One of the first foreign policy issues facing Barack Obama when he takes office in January will be to decide whether the United States will participate in a United Nations conference on topics close to his heart: racism and discrimination.
The Bush administration has indicated that American diplomats would not attend the so-called “Durban II” review conference, scheduled for April in Geneva. The current administration has expressed concern that the conference would turn into an anti-Israel event, just as the first U.N. conference on the subject did seven years ago in the South African city of Durban.
In mid-November, Israeli Foreign Minister Tzipi Livni told the United Jewish Communities General Assembly that Israel has decided to skip the Geneva conference after reviewing a draft statement issued following a preparatory meeting. The draft accuses Israel of “practices of racial discrimination against the Palestinians,” saying that its policies constitute “a new kind of apartheid, a crime against humanity [and] a form of genocide.”
Jewish groups have seconded Israel’s position, although some say that America’s participation could help defeat efforts to single out Israel.
Canada announced early this year that it was boycotting the meeting, and Western European countries have hinted they might follow suit.
Washington has not attended the negotiation sessions over the forthcoming review conference’s outcome document and claimed that it would likely not attend the event. Bush administration officials have added that a delegation from the United States still could go to Geneva if it determined that the anti-Israel rhetoric would be removed from the proceedings. The officials have said that a final decision should be made by the new administration.
While Jewish groups are pressing the United States to skip Durban II, human rights and civil rights groups have urged Washington to attend in order to combat more effectively any anti-Israel discourse and to weigh in on myriad racism issues that the conference is supposed to examine.
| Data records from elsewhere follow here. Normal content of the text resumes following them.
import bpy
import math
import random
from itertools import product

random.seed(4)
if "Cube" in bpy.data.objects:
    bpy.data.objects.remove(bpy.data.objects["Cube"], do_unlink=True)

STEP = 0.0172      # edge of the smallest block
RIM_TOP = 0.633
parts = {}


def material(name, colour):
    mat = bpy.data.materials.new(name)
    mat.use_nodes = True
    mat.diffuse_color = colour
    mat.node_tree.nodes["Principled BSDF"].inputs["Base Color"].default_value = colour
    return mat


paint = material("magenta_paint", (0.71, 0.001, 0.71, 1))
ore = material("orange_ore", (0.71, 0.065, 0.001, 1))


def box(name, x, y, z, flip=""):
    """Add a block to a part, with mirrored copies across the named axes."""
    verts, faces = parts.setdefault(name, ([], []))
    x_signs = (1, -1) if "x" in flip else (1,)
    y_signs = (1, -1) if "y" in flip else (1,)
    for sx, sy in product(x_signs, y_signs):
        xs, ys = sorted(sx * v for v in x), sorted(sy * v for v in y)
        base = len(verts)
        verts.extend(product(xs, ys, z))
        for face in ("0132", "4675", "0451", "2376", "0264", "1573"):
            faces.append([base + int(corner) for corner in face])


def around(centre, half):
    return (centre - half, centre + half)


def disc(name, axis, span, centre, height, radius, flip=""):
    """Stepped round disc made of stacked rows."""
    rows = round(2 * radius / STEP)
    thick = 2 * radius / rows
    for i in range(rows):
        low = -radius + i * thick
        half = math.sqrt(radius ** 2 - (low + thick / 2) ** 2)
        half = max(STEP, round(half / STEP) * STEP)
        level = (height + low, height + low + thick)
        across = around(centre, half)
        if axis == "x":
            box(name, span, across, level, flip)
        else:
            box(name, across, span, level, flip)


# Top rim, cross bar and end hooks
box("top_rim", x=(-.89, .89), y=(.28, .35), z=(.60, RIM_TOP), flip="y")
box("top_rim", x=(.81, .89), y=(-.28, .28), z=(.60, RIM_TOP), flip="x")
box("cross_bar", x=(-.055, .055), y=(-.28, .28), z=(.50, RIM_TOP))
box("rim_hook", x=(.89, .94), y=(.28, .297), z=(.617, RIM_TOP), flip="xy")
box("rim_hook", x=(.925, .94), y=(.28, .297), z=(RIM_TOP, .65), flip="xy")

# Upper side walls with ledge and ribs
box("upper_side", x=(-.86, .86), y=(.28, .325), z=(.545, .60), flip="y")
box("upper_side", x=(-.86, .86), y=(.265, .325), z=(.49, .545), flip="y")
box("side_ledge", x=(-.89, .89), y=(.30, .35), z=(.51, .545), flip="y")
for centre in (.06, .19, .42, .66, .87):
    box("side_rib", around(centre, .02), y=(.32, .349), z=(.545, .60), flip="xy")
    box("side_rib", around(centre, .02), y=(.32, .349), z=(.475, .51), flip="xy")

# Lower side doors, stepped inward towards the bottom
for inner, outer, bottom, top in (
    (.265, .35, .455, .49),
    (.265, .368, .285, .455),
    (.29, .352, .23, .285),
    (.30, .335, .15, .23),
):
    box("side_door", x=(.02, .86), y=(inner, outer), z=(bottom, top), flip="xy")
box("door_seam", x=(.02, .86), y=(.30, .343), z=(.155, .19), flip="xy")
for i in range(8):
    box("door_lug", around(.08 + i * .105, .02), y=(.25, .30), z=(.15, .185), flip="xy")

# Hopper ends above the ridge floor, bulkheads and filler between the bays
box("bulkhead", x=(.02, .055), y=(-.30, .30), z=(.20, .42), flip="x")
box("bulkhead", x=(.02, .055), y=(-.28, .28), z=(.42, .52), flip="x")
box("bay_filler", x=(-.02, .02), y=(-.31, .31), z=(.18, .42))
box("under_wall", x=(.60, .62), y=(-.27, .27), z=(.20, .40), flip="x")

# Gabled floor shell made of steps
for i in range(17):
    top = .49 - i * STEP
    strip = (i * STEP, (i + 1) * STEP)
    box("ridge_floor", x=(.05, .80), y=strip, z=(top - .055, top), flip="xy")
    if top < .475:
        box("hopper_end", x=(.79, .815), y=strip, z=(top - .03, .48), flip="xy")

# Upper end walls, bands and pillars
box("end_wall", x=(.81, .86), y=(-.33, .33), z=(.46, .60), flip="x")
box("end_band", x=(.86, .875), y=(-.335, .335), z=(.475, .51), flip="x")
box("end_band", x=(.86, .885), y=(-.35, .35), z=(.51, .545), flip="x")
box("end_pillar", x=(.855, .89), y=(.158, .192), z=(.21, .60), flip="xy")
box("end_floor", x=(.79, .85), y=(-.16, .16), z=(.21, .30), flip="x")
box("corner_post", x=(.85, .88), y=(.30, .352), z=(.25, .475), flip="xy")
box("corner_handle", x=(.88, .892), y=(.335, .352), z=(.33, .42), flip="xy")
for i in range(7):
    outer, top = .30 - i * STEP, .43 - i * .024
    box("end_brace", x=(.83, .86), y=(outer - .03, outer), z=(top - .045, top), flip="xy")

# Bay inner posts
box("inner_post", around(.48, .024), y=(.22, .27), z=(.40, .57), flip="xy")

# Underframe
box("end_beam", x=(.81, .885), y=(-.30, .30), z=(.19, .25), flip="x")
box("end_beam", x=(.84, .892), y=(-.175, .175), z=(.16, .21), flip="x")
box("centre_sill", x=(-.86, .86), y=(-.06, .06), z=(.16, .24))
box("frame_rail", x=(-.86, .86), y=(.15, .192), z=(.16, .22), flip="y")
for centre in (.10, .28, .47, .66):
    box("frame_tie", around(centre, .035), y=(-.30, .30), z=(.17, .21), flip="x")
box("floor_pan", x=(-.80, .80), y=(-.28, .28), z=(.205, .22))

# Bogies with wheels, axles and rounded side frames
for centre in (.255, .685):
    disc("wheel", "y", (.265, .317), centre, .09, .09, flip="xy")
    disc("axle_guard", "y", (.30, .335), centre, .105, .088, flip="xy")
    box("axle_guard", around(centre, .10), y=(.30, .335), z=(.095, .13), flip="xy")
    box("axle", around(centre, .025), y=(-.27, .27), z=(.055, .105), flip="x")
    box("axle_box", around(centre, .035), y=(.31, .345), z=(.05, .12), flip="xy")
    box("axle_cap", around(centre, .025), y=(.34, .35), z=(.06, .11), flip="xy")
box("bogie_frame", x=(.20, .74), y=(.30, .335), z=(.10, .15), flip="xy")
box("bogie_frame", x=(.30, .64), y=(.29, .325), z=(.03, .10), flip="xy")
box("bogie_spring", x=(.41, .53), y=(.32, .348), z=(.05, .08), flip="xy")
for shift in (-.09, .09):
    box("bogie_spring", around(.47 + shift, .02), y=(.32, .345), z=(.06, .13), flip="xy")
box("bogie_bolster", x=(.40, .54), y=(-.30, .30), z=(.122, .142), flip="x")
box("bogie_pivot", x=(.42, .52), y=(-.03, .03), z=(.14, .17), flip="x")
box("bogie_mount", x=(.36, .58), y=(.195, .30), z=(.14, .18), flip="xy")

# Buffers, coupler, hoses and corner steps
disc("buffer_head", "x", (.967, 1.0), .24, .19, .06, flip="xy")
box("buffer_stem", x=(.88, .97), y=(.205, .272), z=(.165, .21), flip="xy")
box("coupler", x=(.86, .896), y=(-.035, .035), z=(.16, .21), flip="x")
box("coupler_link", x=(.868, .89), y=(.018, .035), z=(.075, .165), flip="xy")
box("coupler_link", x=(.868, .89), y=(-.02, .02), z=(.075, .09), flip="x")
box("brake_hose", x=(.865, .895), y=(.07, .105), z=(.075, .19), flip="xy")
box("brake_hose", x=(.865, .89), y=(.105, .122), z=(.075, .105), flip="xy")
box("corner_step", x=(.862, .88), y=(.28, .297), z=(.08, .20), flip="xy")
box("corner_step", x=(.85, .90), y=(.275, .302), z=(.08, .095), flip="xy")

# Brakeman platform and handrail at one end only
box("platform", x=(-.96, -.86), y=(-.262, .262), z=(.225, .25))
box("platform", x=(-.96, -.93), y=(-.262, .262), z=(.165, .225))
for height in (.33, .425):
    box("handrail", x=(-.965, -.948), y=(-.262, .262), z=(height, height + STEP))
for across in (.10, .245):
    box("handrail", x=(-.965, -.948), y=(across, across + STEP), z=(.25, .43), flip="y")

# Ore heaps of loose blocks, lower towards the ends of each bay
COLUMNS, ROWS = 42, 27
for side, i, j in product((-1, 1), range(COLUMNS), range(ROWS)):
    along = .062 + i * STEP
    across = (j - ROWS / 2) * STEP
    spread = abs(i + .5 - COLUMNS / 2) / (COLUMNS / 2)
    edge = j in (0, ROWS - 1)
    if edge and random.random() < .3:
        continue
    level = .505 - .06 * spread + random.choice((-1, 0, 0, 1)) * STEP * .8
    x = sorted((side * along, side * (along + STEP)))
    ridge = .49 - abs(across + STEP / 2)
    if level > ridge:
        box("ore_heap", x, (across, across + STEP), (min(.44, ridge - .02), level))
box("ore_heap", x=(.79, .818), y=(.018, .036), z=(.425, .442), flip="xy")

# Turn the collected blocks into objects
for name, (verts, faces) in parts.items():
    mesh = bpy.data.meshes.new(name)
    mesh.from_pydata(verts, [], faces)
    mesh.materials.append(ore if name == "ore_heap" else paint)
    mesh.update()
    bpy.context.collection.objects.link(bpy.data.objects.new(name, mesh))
“This will be one of the first U.N./human rights issues the new administration will have to deal with,” said Tad Stahnke, director of the fighting discrimination program with Human Rights First, an organization that supports the participation of all U.N. member states in the racism parley. “The election of someone with a special interest in a conference on racism and who has vouched to pursue multilateral diplomacy creates an opening.”
The Obama campaign did not reply to requests for comment.
During the presidential campaign and since Obama’s election, the president-elect has not taken a known position on the issue.
The day after he claimed victory in the Democratic primary race, both Obama and his main competitor, New York senator Hillary Clinton, spoke at the annual gathering of the American Israel Public Affairs Committee. Clinton, who is now slated to become secretary of state and, as such, would directly oversee the issue, told Aipac at the time that Durban II would be “a test of resolve” for the next president.
“We should take very strong action to ensure antisemitism is kept off the agenda at Durban II,” she said. “And if those efforts should fail, I believe that the United States should boycott that conference.”
Obama, for his part, pledged to “always stand up for Israel’s right to defend itself in the United Nations and around the world,” but did not mention the racism parley.
His administration will also have to decide whether the United States should stand for election in May to the U.N.’s Human Rights Council, the Geneva-based body overseeing the planning for the racism conference. The Bush administration has declined to take part in the last three elections to the council because of its excessive focus on Israel.
In Congress, Florida Democratic Rep. Alcee Hastings, head of the Helsinki Commission, an independent agency set up by Congress to oversee human rights issues, appeared to favor American participation.
“While the Congressman has not heard whether the U.S. will participate in this particular conference, he will urge the new administration to carefully consider whether participation would assist in meeting the underlying goal of combating all forms of racism and discrimination,” said Lale Mamaux, communications director for the Helsinki Commission.
Leading civil rights groups have been pressing U.N. officials and the conference’s organizing committee, which comprises 20 countries and is headed by Libya, to ensure that the event would not be hijacked by Israel’s enemies. In a letter to the U.N. Human Rights high commissioner, Human Rights First and the Leadership Conference on Civil Rights urged the defeat of any effort to use Durban II “to promote antisemitism or hatred against members of any group or to call into question the legitimacy of any state.”
In Durban, the NGO forum turned out to be the scene of anti-Israel and even antisemitic manifestations, prompting the American and the Israeli delegation to depart prematurely.
Kenneth Roth, executive director of Human Rights Watch, noted that while the NGO confab did indeed cross the line in terms of bashing Israel, the final document from the governmental meeting contained much milder language, as a result of pressure from Western European countries.
“The best way to ensure that the next race conference looks like the NGO rather than the governmental conference in Durban would be for the E.U. and the U.S. to boycott it,” he told the Forward.